On a cool, rainy night in March 1939, a handsome, rail-thin graduate student named Lloyd Gainesthrew on an overcoat and journeyed into the streets of south Chicago. On his way out, he told the door attendant that he was on a quick errand to buy some stamps. The 28-year-old Gaines was never seen or heard from again.
Just three months before he vanished, the St. Louis honors student won a pivotal United States Supreme Court decision mandating that the State of Missouri admit him into its university law school or build a separate — and equal — law school for blacks. The lawsuit, Gaines v. Canada,was filed against the University of Missouri’s then-registrar, S.W. Canada.
The case helped forge the legal framework for the U.S. Supreme Court’s landmark 1954 decision,Brown v. Board of Education, which banned segregation in public schools.
Friends and relatives recall Gaines as a quiet, headstrong man whose family migrated north from Mississippi in the late 1920s. As a young college student, Gaines walked the neighborhoods of north St. Louis selling magazines to help pay for his education. When his youngest sister finished eighth grade, he scraped together his meager savings to buy her a dress for graduation.

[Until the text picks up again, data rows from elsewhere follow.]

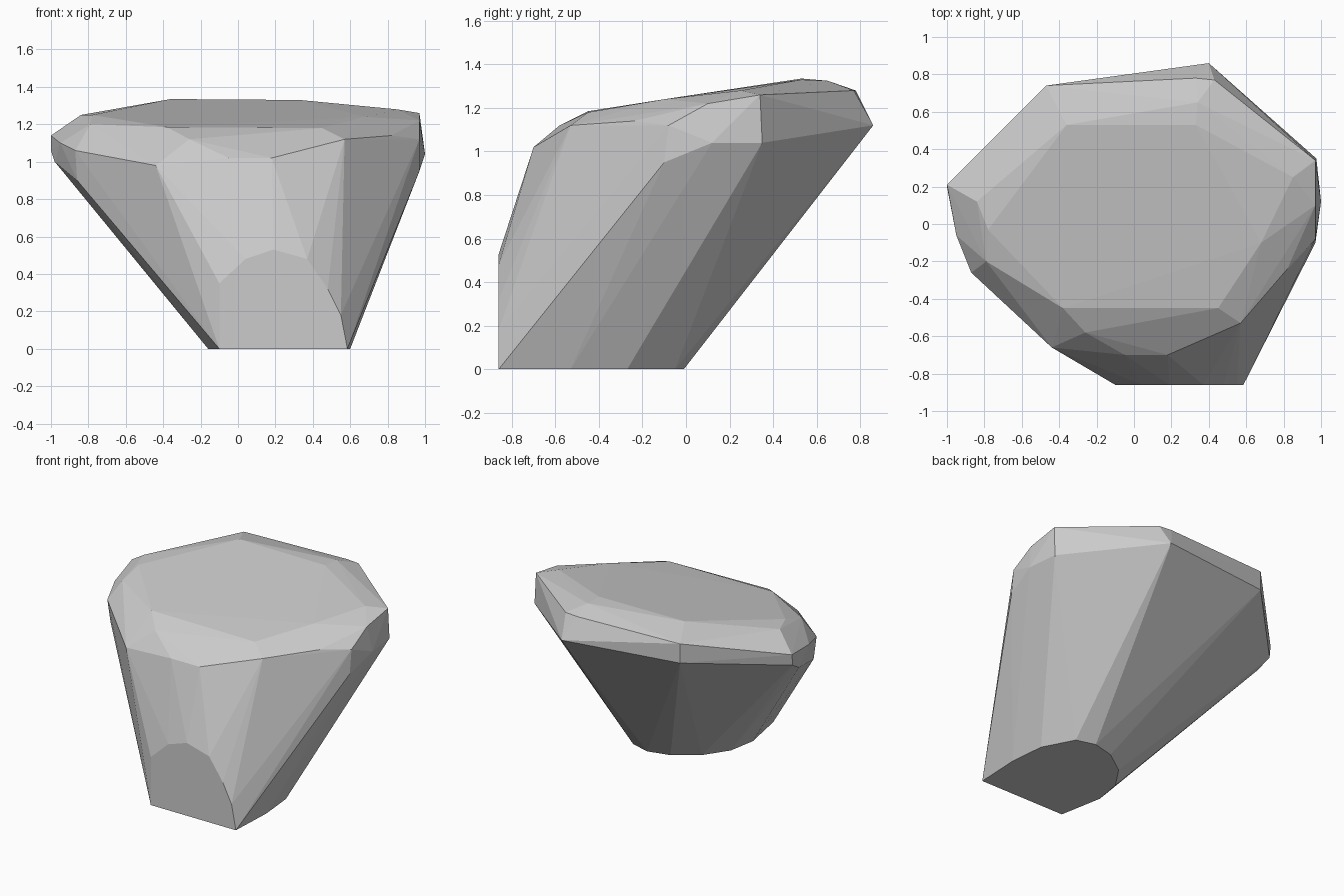
import bpy, bmesh, math

# foot outline on the ground (x, y)
foot = [(-.10, -.86), (-.16, -.54), (-.125, -.34), (-.01, -.17), (.16, -.05), (.32, -.01),
        (.46, -.05), (.575, -.27), (.60, -.53), (.585, -.86)]
# upright arch facet on the front (x, z)
arch = [(-.10, .35), (.04, .48), (.19, .53), (.37, .48), (.48, .32), (.55, .18)]
# widest band around the shoulder
shoulder = [(.40, .86, 1.12), (-.47, .74, 1.14), (-1, .20, 1.06), (-.98, .10, 1.0),
            (-.86, -.24, .90), (-.44, -.66, .98), (-.05, -.70, 1.02), (.18, -.70, 1.02),
            (.57, -.53, 1.04), (.82, -.27, 1.04), (.97, -.10, .95), (1, .12, 1.04),
            (.975, .35, 1.04)]
# upper edge of the shoulder
rim = [(.43, .77, 1.28), (.33, .78, 1.28), (-.47, .74, 1.28), (-1, .21, 1.14),
       (-.95, -.06, 1.10), (-.87, -.26, 1.06), (-.26, -.58, 1.12), (.57, -.53, 1.12),
       (.82, -.24, 1.14), (.97, -.08, 1.12), (.97, .10, 1.22), (.97, .34, 1.26)]
# nearly flat sloping crown
crown = [(.34, .65, 1.325), (.33, .53, 1.33), (-.36, .53, 1.335), (-.84, .12, 1.25),
         (-.78, -.03, 1.25), (-.79, -.20, 1.20), (-.38, -.45, 1.185), (.45, -.45, 1.18),
         (.68, -.10, 1.24), (.85, .25, 1.28)]

points = [(x, y, 0) for x, y in foot] + [(x, -.86, z) for x, z in arch]
points += shoulder + rim + crown

# faceted boulder: one convex skin over all the rings
bm = bmesh.new()
for p in points:
    bm.verts.new(p)
hull = bmesh.ops.convex_hull(bm, input=bm.verts[:])
loose = [v for v in bm.verts if not v.link_faces]
bmesh.ops.delete(bm, geom=loose, context='VERTS')
bmesh.ops.dissolve_limit(bm, angle_limit=math.radians(1), verts=bm.verts[:], edges=bm.edges[:])
bmesh.ops.recalc_face_normals(bm, faces=bm.faces[:])
mesh = bpy.data.meshes.new("boulder")
bm.to_mesh(mesh)
bm.free()
boulder = bpy.data.objects.new("boulder", mesh)
bpy.context.collection.objects.link(boulder)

Something of a loner, Gaines was known to stay away from home for nights on end and journey off-campus without telling a soul. Discussing the disappearance years later, one of Lloyd’s older brothers told a reporter, “He always kept kind to himself, so we figured he knew what he was doing and whatever he did was his own business.”